(Data records)

BEGIN

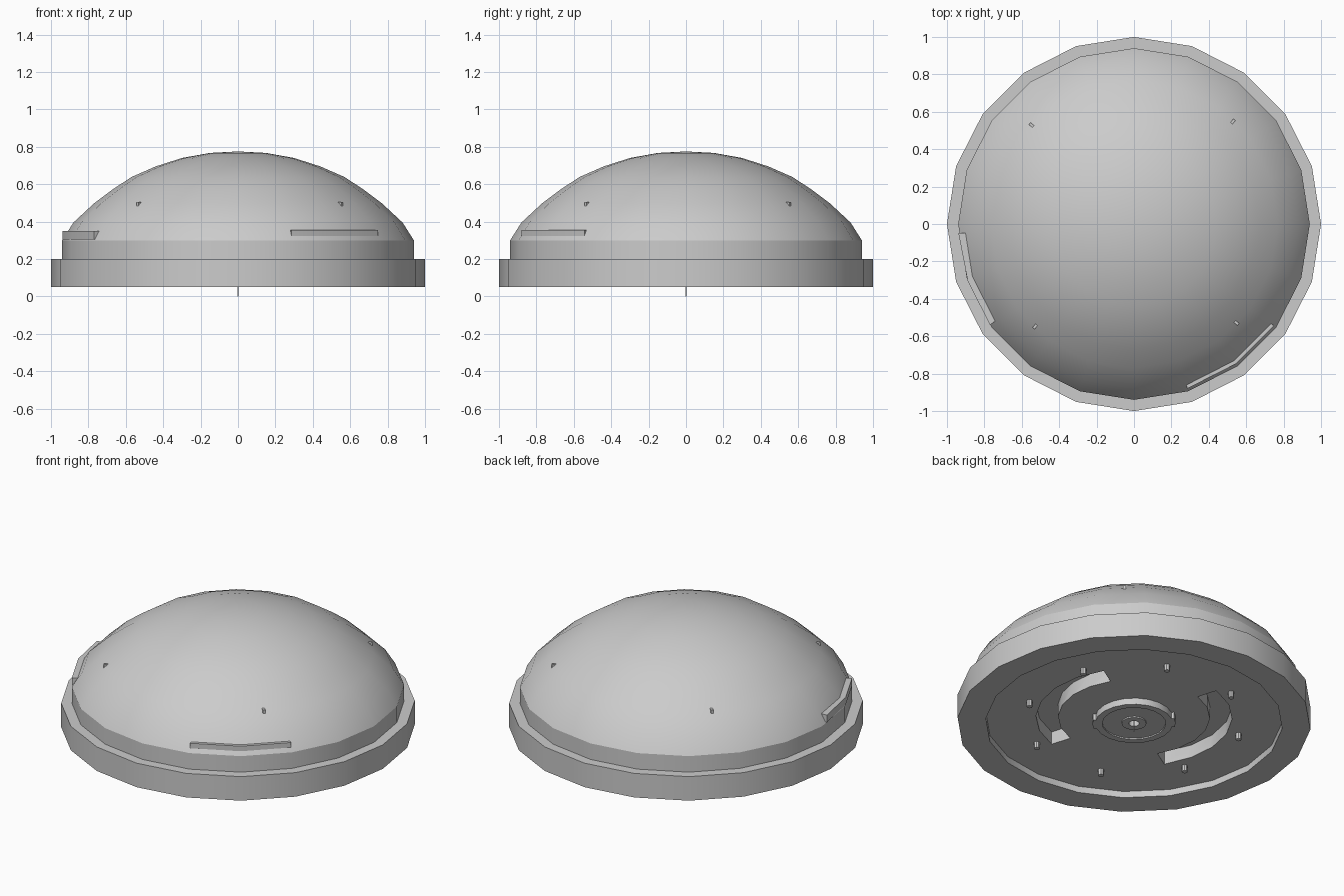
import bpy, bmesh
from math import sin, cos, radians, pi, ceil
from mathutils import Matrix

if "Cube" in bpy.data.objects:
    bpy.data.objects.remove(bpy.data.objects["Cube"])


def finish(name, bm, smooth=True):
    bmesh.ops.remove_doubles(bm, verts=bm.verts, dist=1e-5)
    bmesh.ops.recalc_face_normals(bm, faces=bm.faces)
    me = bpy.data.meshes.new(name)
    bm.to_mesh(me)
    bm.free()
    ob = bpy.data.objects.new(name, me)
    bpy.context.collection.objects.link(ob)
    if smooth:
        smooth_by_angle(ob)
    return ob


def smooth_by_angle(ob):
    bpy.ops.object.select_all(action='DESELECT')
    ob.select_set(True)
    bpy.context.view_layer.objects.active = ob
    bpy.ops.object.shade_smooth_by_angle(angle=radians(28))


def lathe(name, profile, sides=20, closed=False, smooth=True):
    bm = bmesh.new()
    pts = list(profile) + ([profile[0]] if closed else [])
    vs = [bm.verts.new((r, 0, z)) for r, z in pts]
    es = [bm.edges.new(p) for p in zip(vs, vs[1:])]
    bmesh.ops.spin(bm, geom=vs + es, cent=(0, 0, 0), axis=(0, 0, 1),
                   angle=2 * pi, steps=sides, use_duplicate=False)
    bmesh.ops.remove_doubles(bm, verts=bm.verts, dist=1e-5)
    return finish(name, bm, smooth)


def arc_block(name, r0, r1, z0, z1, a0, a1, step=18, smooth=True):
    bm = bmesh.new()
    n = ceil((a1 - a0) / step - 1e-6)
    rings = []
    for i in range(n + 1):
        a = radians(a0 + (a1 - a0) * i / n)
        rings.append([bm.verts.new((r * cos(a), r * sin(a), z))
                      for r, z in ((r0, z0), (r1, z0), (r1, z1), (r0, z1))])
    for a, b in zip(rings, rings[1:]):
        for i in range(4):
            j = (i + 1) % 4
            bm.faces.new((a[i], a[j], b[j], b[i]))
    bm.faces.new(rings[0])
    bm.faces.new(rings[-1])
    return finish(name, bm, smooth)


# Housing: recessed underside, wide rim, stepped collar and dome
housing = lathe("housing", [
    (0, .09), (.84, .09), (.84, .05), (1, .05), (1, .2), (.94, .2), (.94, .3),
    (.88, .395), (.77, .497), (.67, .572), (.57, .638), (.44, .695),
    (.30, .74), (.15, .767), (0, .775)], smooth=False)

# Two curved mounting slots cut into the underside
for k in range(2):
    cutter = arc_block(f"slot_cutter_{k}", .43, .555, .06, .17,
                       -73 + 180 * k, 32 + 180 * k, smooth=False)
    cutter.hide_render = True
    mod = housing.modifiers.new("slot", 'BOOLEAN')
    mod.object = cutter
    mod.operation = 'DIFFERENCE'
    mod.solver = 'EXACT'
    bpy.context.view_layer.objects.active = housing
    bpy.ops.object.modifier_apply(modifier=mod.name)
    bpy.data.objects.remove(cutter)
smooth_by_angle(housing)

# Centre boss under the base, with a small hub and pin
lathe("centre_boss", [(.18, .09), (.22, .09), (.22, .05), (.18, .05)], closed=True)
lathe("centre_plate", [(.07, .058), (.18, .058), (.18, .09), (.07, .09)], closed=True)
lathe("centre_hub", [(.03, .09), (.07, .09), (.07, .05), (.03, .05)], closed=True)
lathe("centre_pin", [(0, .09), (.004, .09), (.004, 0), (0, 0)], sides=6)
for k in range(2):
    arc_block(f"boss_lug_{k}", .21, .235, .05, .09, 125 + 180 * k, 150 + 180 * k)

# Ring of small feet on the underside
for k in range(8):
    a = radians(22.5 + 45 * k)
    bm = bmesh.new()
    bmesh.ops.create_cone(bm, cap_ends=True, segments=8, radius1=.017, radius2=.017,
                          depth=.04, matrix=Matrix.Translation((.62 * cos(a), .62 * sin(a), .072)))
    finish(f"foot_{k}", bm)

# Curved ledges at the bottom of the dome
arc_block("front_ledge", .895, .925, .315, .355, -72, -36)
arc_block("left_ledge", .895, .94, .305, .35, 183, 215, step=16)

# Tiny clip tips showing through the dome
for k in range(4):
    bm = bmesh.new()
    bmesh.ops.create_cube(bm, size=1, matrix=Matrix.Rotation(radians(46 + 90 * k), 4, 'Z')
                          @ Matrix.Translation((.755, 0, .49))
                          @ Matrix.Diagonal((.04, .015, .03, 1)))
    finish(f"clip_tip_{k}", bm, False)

END

• **Problem details**:
With the line holding "rings.append([bm.verts.new((r * cos(a), r" as the first and the line holding "(.18, .05)], closed=True)" as the last, set down that range of the entries above exactly, and nothing else.

• **Exercise result**:
        rings.append([bm.verts.new((r * cos(a), r * sin(a), z))
                      for r, z in ((r0, z0), (r1, z0), (r1, z1), (r0, z1))])
    for a, b in zip(rings, rings[1:]):
        for i in range(4):
            j = (i + 1) % 4
            bm.faces.new((a[i], a[j], b[j], b[i]))
    bm.faces.new(rings[0])
    bm.faces.new(rings[-1])
    return finish(name, bm, smooth)


# Housing: recessed underside, wide rim, stepped collar and dome
housing = lathe("housing", [
    (0, .09), (.84, .09), (.84, .05), (1, .05), (1, .2), (.94, .2), (.94, .3),
    (.88, .395), (.77, .497), (.67, .572), (.57, .638), (.44, .695),
    (.30, .74), (.15, .767), (0, .775)], smooth=False)

# Two curved mounting slots cut into the underside
for k in range(2):
    cutter = arc_block(f"slot_cutter_{k}", .43, .555, .06, .17,
                       -73 + 180 * k, 32 + 180 * k, smooth=False)
    cutter.hide_render = True
    mod = housing.modifiers.new("slot", 'BOOLEAN')
    mod.object = cutter
    mod.operation = 'DIFFERENCE'
    mod.solver = 'EXACT'
    bpy.context.view_layer.objects.active = housing
    bpy.ops.object.modifier_apply(modifier=mod.name)
    bpy.data.objects.remove(cutter)
smooth_by_angle(housing)

# Centre boss under the base, with a small hub and pin
lathe("centre_boss", [(.18, .09), (.22, .09), (.22, .05), (.18, .05)], closed=True)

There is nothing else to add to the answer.